• TASK ITEM: Go through the records and report each line in which the word "along" occurs.

• DATA PROVIDED:
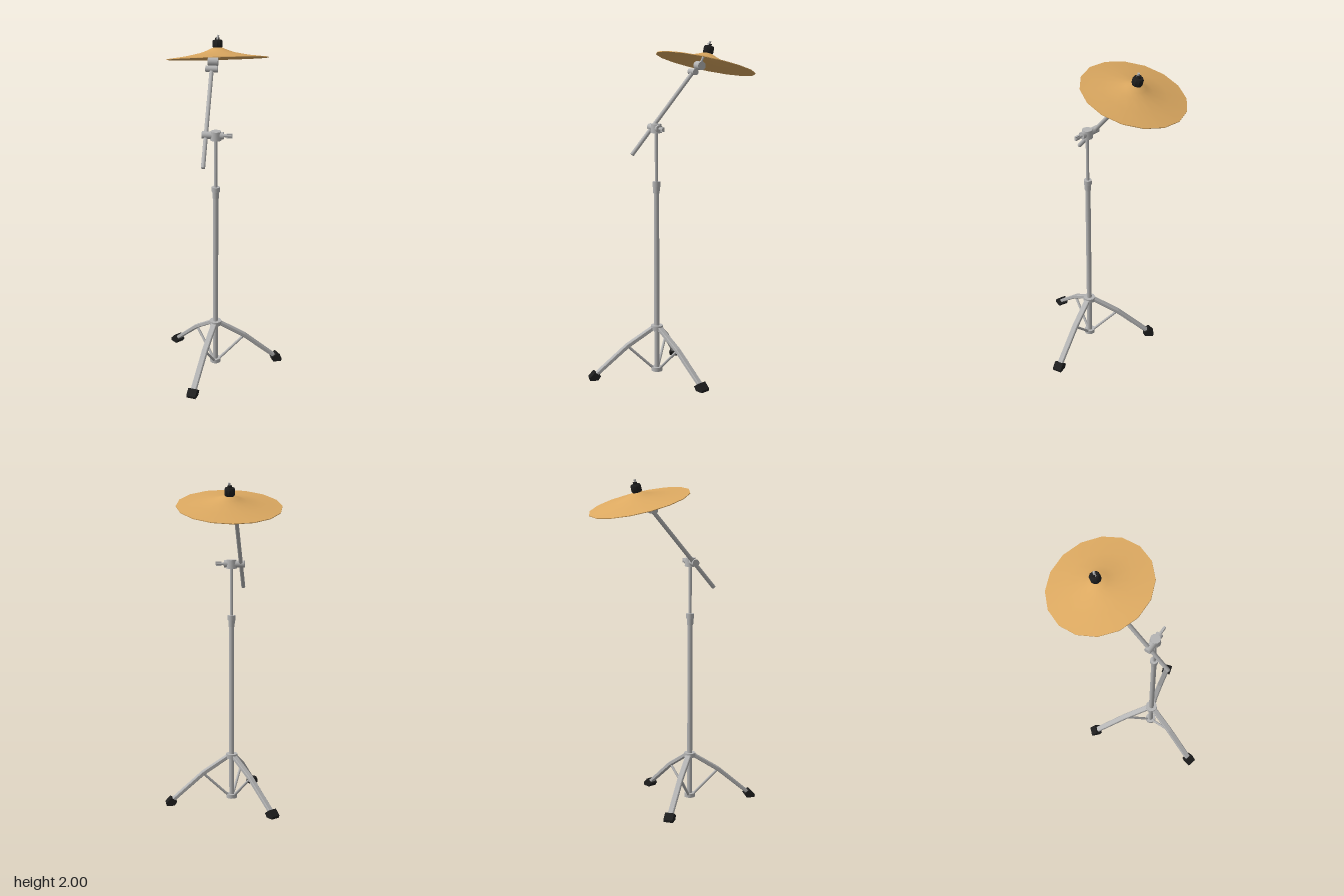
import * as THREE from 'three';
import { toCreasedNormals } from 'three/addons/utils/BufferGeometryUtils.js';

const chrome = new THREE.MeshStandardMaterial({ name: 'chrome', color: 0xb4b4b4 });
const bronze = new THREE.MeshStandardMaterial({ name: 'bronze', color: 0xdba860 });
const rubber = new THREE.MeshStandardMaterial({ name: 'black rubber', color: 0x1e1e1e });

const V = (x, y, z) => new THREE.Vector3(x, y, z);
const UP = V(0, 1, 0);

function add(parent, name, geometry, material) {
  const mesh = new THREE.Mesh(geometry, material);
  mesh.name = name;
  parent.add(mesh);
  return mesh;
}

// Cylinder running from a to b
function rod(parent, name, a, b, r0, r1 = r0, material = chrome, sides = 12) {
  const g = new THREE.CylinderGeometry(r1, r0, a.distanceTo(b), sides);
  const mesh = add(parent, name, g, material);
  mesh.position.copy(a).lerp(b, 0.5);
  mesh.quaternion.setFromUnitVectors(UP, b.clone().sub(a).normalize());
  return mesh;
}

// Side profile (radius, height) extruded to a width centred on z = 0
function slab(points, width, bevel) {
  const shape = new THREE.Shape(points.map(p => new THREE.Vector2(...p)));
  const depth = width - 2 * bevel;
  const g = new THREE.ExtrudeGeometry(shape, {
    depth, bevelEnabled: bevel > 0, bevelSize: bevel, bevelOffset: -bevel,
    bevelThickness: bevel, bevelSegments: 1,
  });
  return g.translate(0, 0, -depth / 2);
}

function lathe(points, sides) {
  const g = new THREE.LatheGeometry(points.map(p => new THREE.Vector2(...p)), sides);
  return toCreasedNormals(g, 0.6);
}

export function createModel() {
  const model = new THREE.Group();
  model.name = 'cymbalStand';

  // Upright column with tripod, about its own axis
  const stand = new THREE.Group();
  stand.name = 'stand';
  stand.position.set(0.105, 0, 0.08);
  model.add(stand);
  const column = (name, y0, y1, r0, r1) => rod(stand, name, V(0, y0, 0), V(0, y1, 0), r0, r1);
  column('lowerTube', 0.03, 1.14, 0.016);
  column('upperTube', 1.14, 1.5, 0.0095);
  column('heightCollar', 1.12, 1.165, 0.019, 0.021);
  column('heightCollarRim', 1.16, 1.19, 0.024);
  column('legHub', 0.285, 0.312, 0.037);
  column('braceHub', 0.025, 0.05, 0.033);

  // Three legs with braces and rubber feet
  const legShape = slab([[0.02, 0.285], [0.175, 0.185], [0.365, 0.025],
    [0.378, 0.042], [0.188, 0.206], [0.02, 0.312]], 0.034, 0.004);
  const footShape = slab([[0.366, 0], [0.415, 0], [0.419, 0.016],
    [0.386, 0.05], [0.35, 0.024]], 0.056, 0);
  for (let i = 0; i < 3; i++) {
    const leg = new THREE.Group();
    leg.name = 'legAssembly' + (i + 1);
    leg.rotation.y = -THREE.MathUtils.degToRad(-50.5 + i * 120);
    stand.add(leg);
    add(leg, 'leg', legShape, chrome);
    add(leg, 'foot', footShape, rubber);
    rod(leg, 'brace', V(0.02, 0.04, 0), V(0.182, 0.194, 0), 0.008);
  }

  // Boom clamp across the top of the column, with a wing bolt
  const side = V(0.83, 0, -0.56).normalize();
  const top = V(0, 1.505, 0);
  const along = d => top.clone().addScaledVector(side, d);
  rod(stand, 'clampHead', V(0, 1.478, 0), V(0, 1.53, 0), 0.034, 0.03);
  rod(stand, 'clampBarrel', along(-0.08), along(0.045), 0.022);
  rod(stand, 'wingBolt', along(0.04), along(0.092), 0.009);
  const wing = add(stand, 'wing', new THREE.BoxGeometry(0.035, 0.026, 0.012), chrome);
  wing.position.copy(along(0.078));
  wing.rotation.y = Math.atan2(-side.z, side.x);

  // Angled boom arm
  const low = V(0.13, 1.35, 0.22), high = V(-0.1, 1.83, -0.12);
  rod(model, 'boomArm', low, high, 0.0125);

  // Tilter: cross clamp, round joint and threaded rod
  const across = (name, c, half, r) => rod(model, name,
    c.clone().addScaledVector(side, -half), c.clone().addScaledVector(side, half), r, r, chrome, 16);
  const joint = V(-0.116, 1.857, -0.15);
  across('tilterClamp', V(-0.095, 1.822, -0.113), 0.036, 0.019);
  across('tilterJoint', joint, 0.03, 0.026);
  const tip = V(-0.131, 2.0, -0.212);
  rod(model, 'cymbalRod', joint, tip, 0.007);

  // Tilted cymbal with felt and nut
  const cymbal = new THREE.Group();
  cymbal.name = 'cymbalAssembly';
  cymbal.position.set(-0.112, 1.87, -0.187);
  cymbal.quaternion.setFromUnitVectors(UP, V(-0.2, 1, -0.19).normalize());
  model.add(cymbal);
  add(cymbal, 'cymbal', lathe([[0, 0.06], [0.03, 0.056], [0.06, 0.042], [0.1, 0.028],
    [0.19, 0.01], [0.303, -0.004], [0.303, 0], [0.19, 0.014], [0.1, 0.032],
    [0.06, 0.046], [0.03, 0.06], [0, 0.064]], 16), bronze);
  add(cymbal, 'felt', lathe([[0, 0.058], [0.026, 0.058], [0.031, 0.068], [0.031, 0.098],
    [0.026, 0.106], [0, 0.106]], 10), rubber);
  add(cymbal, 'nut', new THREE.CylinderGeometry(0.012, 0.014, 0.014, 8), rubber)
    .position.y = 0.112;

  return model;
}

• ANSWER BOX:
  const along = d => top.clone().addScaledVector(side, d);
  rod(stand, 'clampBarrel', along(-0.08), along(0.045), 0.022);
  rod(stand, 'wingBolt', along(0.04), along(0.092), 0.009);
  wing.position.copy(along(0.078));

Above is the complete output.